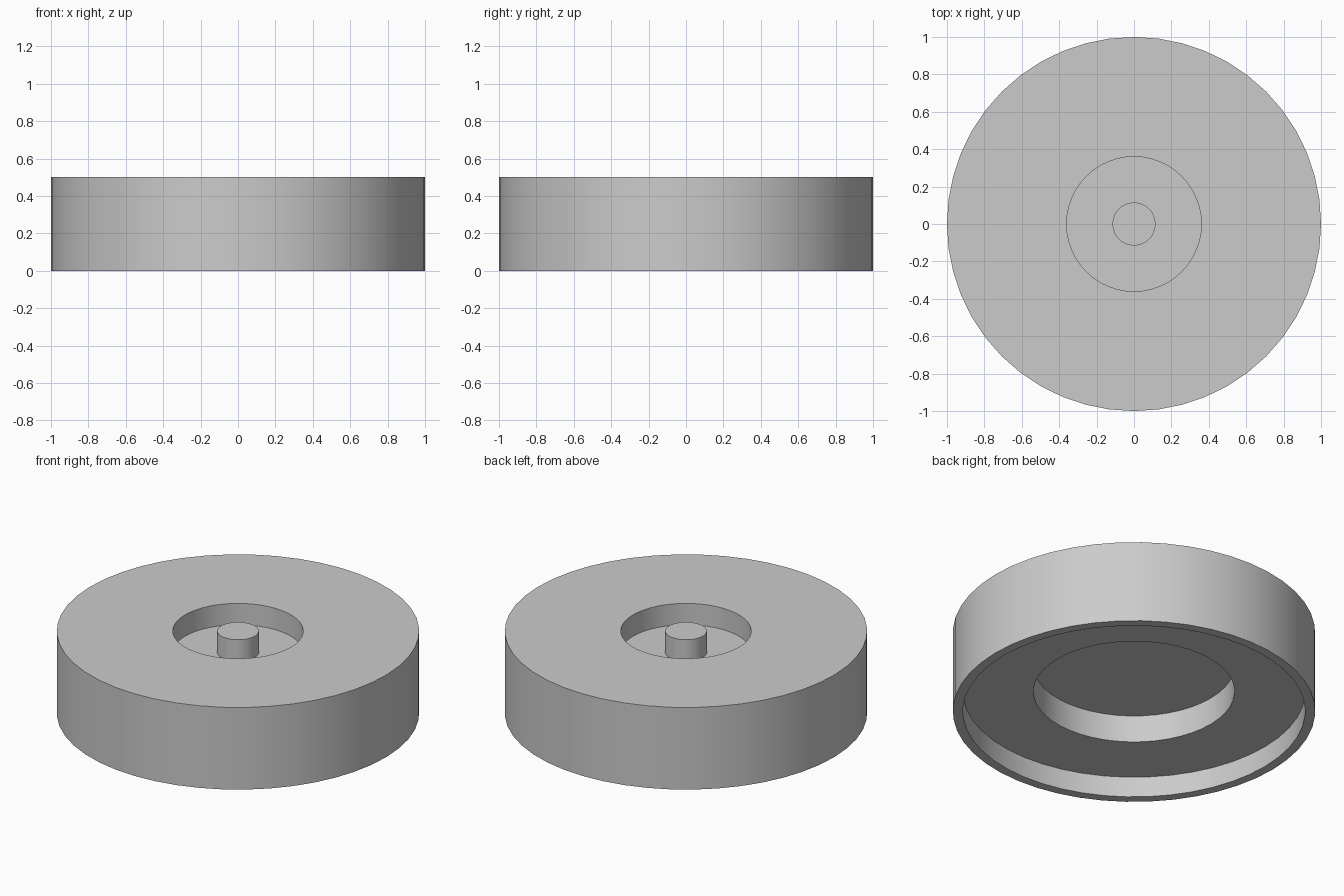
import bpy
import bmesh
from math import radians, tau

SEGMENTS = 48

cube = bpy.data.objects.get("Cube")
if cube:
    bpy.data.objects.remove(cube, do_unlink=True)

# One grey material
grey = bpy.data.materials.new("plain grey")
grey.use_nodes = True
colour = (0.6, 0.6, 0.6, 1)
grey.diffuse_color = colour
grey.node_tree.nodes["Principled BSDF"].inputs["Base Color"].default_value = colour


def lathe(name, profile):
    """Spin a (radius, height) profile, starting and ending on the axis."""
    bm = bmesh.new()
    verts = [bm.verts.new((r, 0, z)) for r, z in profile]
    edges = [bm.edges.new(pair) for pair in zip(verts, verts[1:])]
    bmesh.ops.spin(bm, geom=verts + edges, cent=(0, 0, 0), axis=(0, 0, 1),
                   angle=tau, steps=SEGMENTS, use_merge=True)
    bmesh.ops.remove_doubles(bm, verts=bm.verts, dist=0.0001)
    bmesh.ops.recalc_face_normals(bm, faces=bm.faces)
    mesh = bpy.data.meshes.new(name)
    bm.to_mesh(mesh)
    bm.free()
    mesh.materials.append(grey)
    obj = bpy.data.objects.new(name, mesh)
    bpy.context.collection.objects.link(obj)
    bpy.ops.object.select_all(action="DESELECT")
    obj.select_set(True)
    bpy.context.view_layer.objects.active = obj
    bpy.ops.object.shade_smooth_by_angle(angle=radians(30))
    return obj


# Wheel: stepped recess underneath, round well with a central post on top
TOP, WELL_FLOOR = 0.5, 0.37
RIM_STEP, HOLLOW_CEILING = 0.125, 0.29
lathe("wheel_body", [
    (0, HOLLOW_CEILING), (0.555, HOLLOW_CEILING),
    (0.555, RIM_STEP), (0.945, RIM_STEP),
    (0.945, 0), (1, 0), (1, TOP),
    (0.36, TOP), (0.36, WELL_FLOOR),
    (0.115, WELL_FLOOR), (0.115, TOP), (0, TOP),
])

**WORK TO COMPLETE**
Beginning with the first line of the records and ending with the line that contains "bmesh.ops.remove_doubles(bm, verts=bm.verts, dist=0.0001)", reproduce every line exactly, omitting pictures and adding nothing.

**WRITTEN ANSWER**
import bpy
import bmesh
from math import radians, tau

SEGMENTS = 48

cube = bpy.data.objects.get("Cube")
if cube:
    bpy.data.objects.remove(cube, do_unlink=True)

# One grey material
grey = bpy.data.materials.new("plain grey")
grey.use_nodes = True
colour = (0.6, 0.6, 0.6, 1)
grey.diffuse_color = colour
grey.node_tree.nodes["Principled BSDF"].inputs["Base Color"].default_value = colour


def lathe(name, profile):
    """Spin a (radius, height) profile, starting and ending on the axis."""
    bm = bmesh.new()
    verts = [bm.verts.new((r, 0, z)) for r, z in profile]
    edges = [bm.edges.new(pair) for pair in zip(verts, verts[1:])]
    bmesh.ops.spin(bm, geom=verts + edges, cent=(0, 0, 0), axis=(0, 0, 1),
                   angle=tau, steps=SEGMENTS, use_merge=True)
    bmesh.ops.remove_doubles(bm, verts=bm.verts, dist=0.0001)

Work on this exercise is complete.